“No. Why don't you hum a few bars?” Jim replied, moving past Blair to the other side of his truck.

“He's more like a short-shoreman!” Blair joked, opening the passenger side door

Jim repeated the line chuckling, not seeing the group that had been standing behind them starting to run up as they were getting into the truck.

They started talking all at once, each trying to drown out the others. One voice rang out clearly, "That taller one -- that's got to be the sentinel!"

Blair froze with the truck door open, turning his attention towards the commotion at those words and feeling cold with shock. It was far from over! He hurried to get inside the truck.

“Let's get the cameras over here!” A woman walked in front of the truck, taking pictures rapidly.

Slamming the truck door closed, Jim turned to Blair with a puzzled frown. "Did I just hear..." he asked, unsure if he had heard right. His frown increased at the lack of reaction from his partner.

Blair avoided looking at Jim, feeling the blood drain from his face.

Reporters converged on both sides of the truck, sticking microphones and cameras through the windows on both sides. On Blair's side a male reporter spoke up. “Ellison, can you tell us why you decided to reveal your abilities at this time, sir?”

“My abilities?!” Jim could barely keep his voice from rising, looking from left to right and back, trying to get a grip on what was going on.

More microphones were pushed in his face, and another asked, giving Blair's death blow. “How will the publication of Mr. Sandburg's manuscript affect your work with the police department?”

Blair paled even more. He swallowed. Damn his mother. Damn his own stupidity. He should have told Jim, not just believed that it would go away. He was such a fool!

“Chief, tell me you didn't.” Jim suddenly understood fully what these reporters were talking about. The accusation and betrayal underlying his demand pierced Blair's heart.

“No, no. I didn't do anything.” Blair hoped he could salvage the situation, but the look on Jim's face told him otherwise, and turning to the reporters Blair raised his voice, “Look, there must be some mistake here. I don't know where you got your information from...”

A female reporter at Jim's side interrupted him and eagerly explained. “Your publisher sent us excerpts from the manuscript.”

“My what?!” Blair's voice cracked. “I don't have a publisher!”

“Let's hear it from the sentinel himself,” another female reporter on Blair's side demanded, ignoring him, her attention focused on their victim.

Jim finally lost his last bit of patience. “I have no idea what you're talking about. Now, get that out of here,“ he demanded, pushing back the microphone on his side and rolling up his window, mirrored by Blair who did the same on his side, “and back off before someone loses a toe!”
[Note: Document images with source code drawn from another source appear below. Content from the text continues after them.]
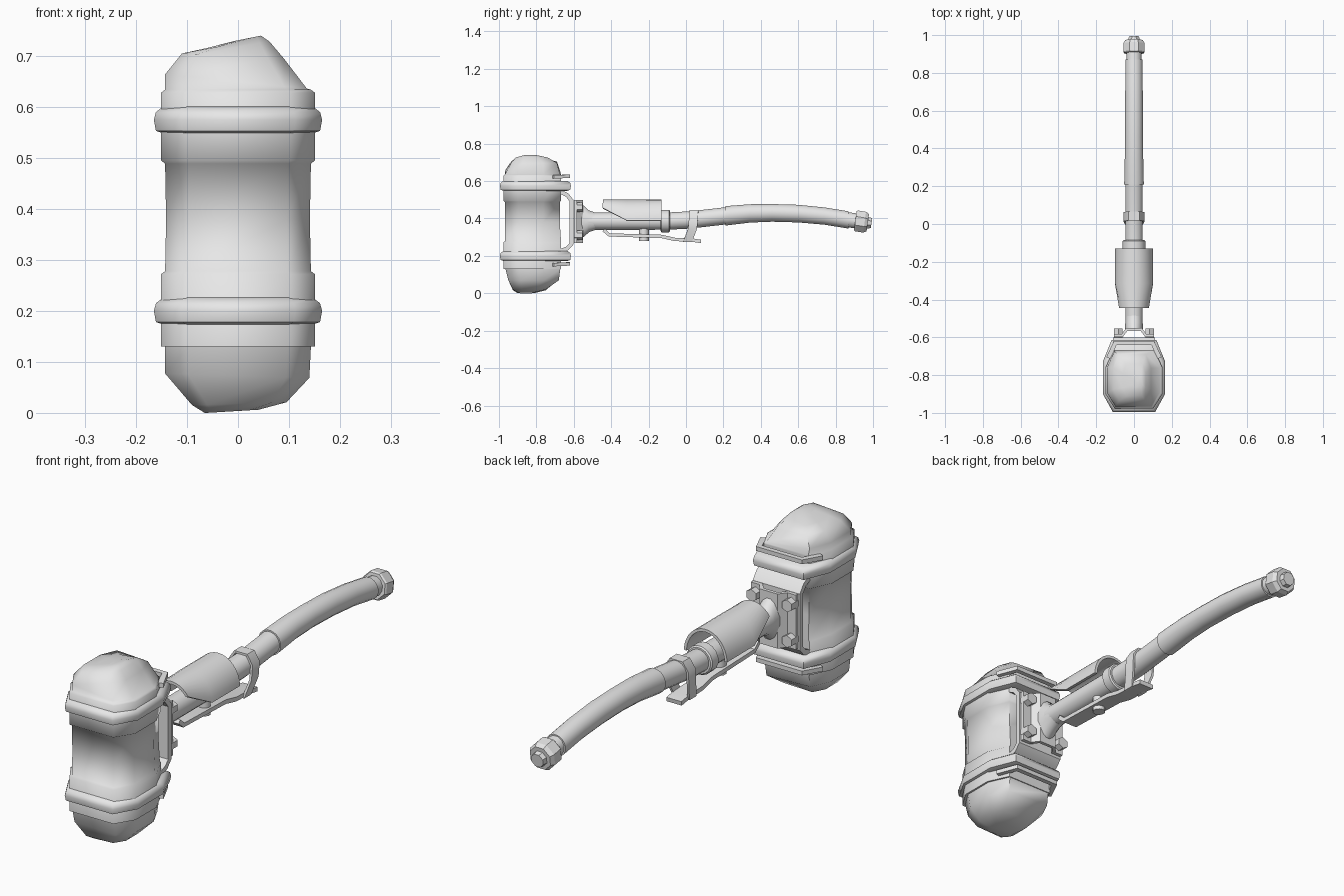
import bpy, bmesh, math
from mathutils import Vector

if "Cube" in bpy.data.objects:
    bpy.data.objects.remove(bpy.data.objects["Cube"])

grey = bpy.data.materials.new("plain grey")
grey.use_nodes = True
grey.diffuse_color = (0.8, 0.8, 0.8, 1)
grey.node_tree.nodes["Principled BSDF"].inputs["Base Color"].default_value = (0.8, 0.8, 0.8, 1)


def finish(name, bm, angle=40, thick=0):
    bmesh.ops.recalc_face_normals(bm, faces=bm.faces)
    mesh = bpy.data.meshes.new(name)
    bm.to_mesh(mesh)
    bm.free()
    mesh.materials.append(grey)
    ob = bpy.data.objects.new(name, mesh)
    bpy.context.collection.objects.link(ob)
    bpy.ops.object.select_all(action="DESELECT")
    ob.select_set(True)
    bpy.context.view_layer.objects.active = ob
    if thick:
        mod = ob.modifiers.new("thickness", "SOLIDIFY")
        mod.thickness, mod.offset = thick, 0
        bpy.ops.object.modifier_apply(modifier=mod.name)
    bpy.ops.object.shade_smooth_by_angle(angle=math.radians(angle))
    return ob


def loft(name, rings, angle=40, closed=True, thick=0):
    """Skin a list of equal-sized point rings."""
    bm = bmesh.new()
    vs = [[bm.verts.new(p) for p in ring] for ring in rings]
    n = len(rings[0])
    for a, b in zip(vs, vs[1:]):
        for i in range(n if closed else n - 1):
            j = (i + 1) % n
            bm.faces.new((a[i], a[j], b[j], b[i]))
    if closed:
        bm.faces.new(vs[0])
        bm.faces.new(vs[-1])
    return finish(name, bm, angle, thick)


def tube(name, stations, sides=12, tilt=0, angle=40):
    """Tube along y; each station is y, z, radius and optional x radius."""
    rings = []
    for y, z, r, *rx in stations:
        w = rx[0] if rx else r
        ring = []
        for i in range(sides):
            a = 2 * math.pi * (i + 0.5) / sides
            dz = r * math.sin(a)
            ring.append((w * math.cos(a), y - tilt * dz, z + dz))
        rings.append(ring)
    return loft(name, rings, angle)


def strip(name, path, offset, thick, angle=30):
    """Sheet made by sweeping a path from -offset to +offset, then thickened."""
    off = Vector(offset)
    return loft(name, [[Vector(p) - off for p in path], [Vector(p) + off for p in path]],
                angle, False, thick)


HALF = [(0.68, -1), (1, -0.5), (1, 0.4), (0.72, 1)]
OCT = HALF + [(-x, y) for x, y in reversed(HALF)]


def slab(z, x0, x1, y0, y1, rise=0):
    """Octagonal head section; rise is the slope across x."""
    cx, cy, hx, hy = (x0 + x1) / 2, (y0 + y1) / 2, (x1 - x0) / 2, (y1 - y0) / 2
    return [(cx + hx * u, cy + hy * v, z + rise * hx * u) for u, v in OCT]


# Head: barrel with stepped collars and irregular rounded ends
barrel = [
    slab(0.003, -0.065, 0.04, -0.9, -0.81, 0.06),
    slab(0.018, -0.09, 0.095, -0.925, -0.75, 0.03),
    slab(0.073, -0.143, 0.14, -0.95, -0.68, -0.03),
    slab(0.13, -0.143, 0.143, -0.965, -0.672)]
for lo, hi in ((0.13, 0.272), (0.495, 0.628)):
    for z, w in ((lo, 0.151), (hi, 0.151), (hi + 0.006, 0.143)):
        barrel.append(slab(z, -w, w, -0.826 - w, -0.668))
    if lo < 0.2:
        barrel.append(slab(0.38, -0.141, 0.141, -0.967, -0.675))
        barrel.append(slab(0.489, -0.143, 0.143, -0.969, -0.675))
barrel += [
    slab(0.65, -0.143, 0.135, -0.965, -0.675, -0.1),
    slab(0.7, -0.11, 0.09, -0.935, -0.69, -0.05),
    slab(0.722, -0.06, 0.062, -0.91, -0.74, 0.1),
    slab(0.735, -0.005, 0.045, -0.865, -0.8, 0.2)]
loft("hammer_head", barrel, 62)

# Two rounded clamping bands and the bent strips beside them
for label, mid, s in (("lower", 0.2, -1), ("upper", 0.575, 1)):
    band = []
    for dz, inset in ((-0.027, 0.02), (-0.022, 0.004), (0, 0), (0.015, 0.004), (0.026, 0.018)):
        w = 0.165 - inset
        band.append(slab(mid + s * -dz if s < 0 else mid + dz, -w, w, -0.995 + inset, -0.615 - inset))
    loft(label + "_band", band, 62)
    z = mid + s * 0.047
    strip(label + "_strip", [(-0.135, -0.71, z), (-0.1, -0.63, z + 0.004), (0.1, -0.63, z + 0.004),
                             (0.135, -0.71, z)], (0, 0, 0.009), 0.025)

# Mounting bracket behind the head
strip("back_plate", [(0, -0.685, 0.55), (0, -0.635, 0.525), (0, -0.612, 0.495), (0, -0.612, 0.265),
                     (0, -0.635, 0.24), (0, -0.685, 0.22)], (0.11, 0, 0), 0.022)
strip("raised_bracket", [(-0.105, -0.59, 0.385), (-0.062, -0.59, 0.385), (-0.038, -0.558, 0.385),
                         (0.038, -0.558, 0.385), (0.062, -0.59, 0.385), (0.105, -0.59, 0.385)],
      (0, 0, 0.115), 0.016)
for side in (-1, 1):
    for z in (0.31, 0.46):
        bolt = tube("bracket_bolt", [(-0.6, 0, 0.026), (-0.553, 0, 0.026)], 6)
        bolt.location = (side * 0.083, 0, z)

# Handle shaft with flared foot and collars
tube("shaft_flare", [(-0.56, 0.385, 0.09, 0.048), (-0.545, 0.385, 0.085, 0.048),
                     (-0.52, 0.385, 0.06, 0.047), (-0.485, 0.385, 0.047, 0.046)], 16)
tube("shaft", [(-0.55, 0.385, 0.047), (-0.1, 0.386, 0.047), (0.02, 0.392, 0.047),
               (0.22, 0.415, 0.047)], 16)
tube("shaft_collar", [(-0.135, 0.386, 0.055), (-0.13, 0.386, 0.061), (-0.09, 0.386, 0.061),
                      (-0.085, 0.386, 0.055)], 16)

# Curved grip and faceted end cap
tube("grip", [(0.21, 0.414, 0.053), (0.34, 0.427, 0.05), (0.46, 0.43, 0.048), (0.6, 0.426, 0.048),
              (0.74, 0.413, 0.047), (0.87, 0.392, 0.047)], 16)
tube("grip_neck", [(0.85, 0.395, 0.041), (0.92, 0.386, 0.041)], 12, -0.14)
tube("end_cap", [(0.905, 0.388, 0.055), (0.912, 0.387, 0.06), (0.955, 0.38, 0.06),
                 (0.972, 0.378, 0.05)], 8, -0.14, 25)
tube("end_nub", [(0.965, 0.378, 0.034), (0.992, 0.375, 0.029)], 8, -0.14, 25)

# Half-round guard over the shaft, cut at a slant toward the head
guard = []
for y, low in ((-0.445, 0.455), (-0.315, 0.388), (-0.13, 0.388)):
    start = math.asin((low - 0.385) / 0.11)
    span = math.pi - 2 * start
    guard.append([(0.095 * math.cos(start + span * i / 16), y, 0.385 + 0.11 * math.sin(start + span * i / 16))
                  for i in range(17)])
loft("half_guard", guard, 40, False, 0.012)

# Lever under the shaft with its pivot, and the strap that holds it
strip("lever", [(0, -0.44, 0.338), (0, -0.41, 0.312), (0, -0.13, 0.304), (0, -0.06, 0.288),
                (0, 0.03, 0.285), (0, 0.08, 0.277)], (0.035, 0, 0), 0.018)
bm = bmesh.new()
bmesh.ops.create_cone(bm, cap_ends=True, segments=10, radius1=0.026, radius2=0.026, depth=0.075)
finish("lever_pivot", bm).location = (0, -0.225, 0.318)

side = [(-0.034, 0.008, 0.275), (-0.05, 0.035, 0.345), (-0.052, 0.04, 0.405), (-0.028, 0.042, 0.442)]
strip("strap", side + [(-x, y, z) for x, y, z in reversed(side)], (0, 0.024, 0), 0.01, 50)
He started the motor, ignoring the people around them. A tiny part hoped he would hurt one of them.

“Jim, I can explain!” Blair began.

“Chief, do not say anything right now,” Jim coldly cut him off, and drove away looking straight on the street ahead of them.

Blair shrank in his seat, hugging himself. He was so dead…

Act II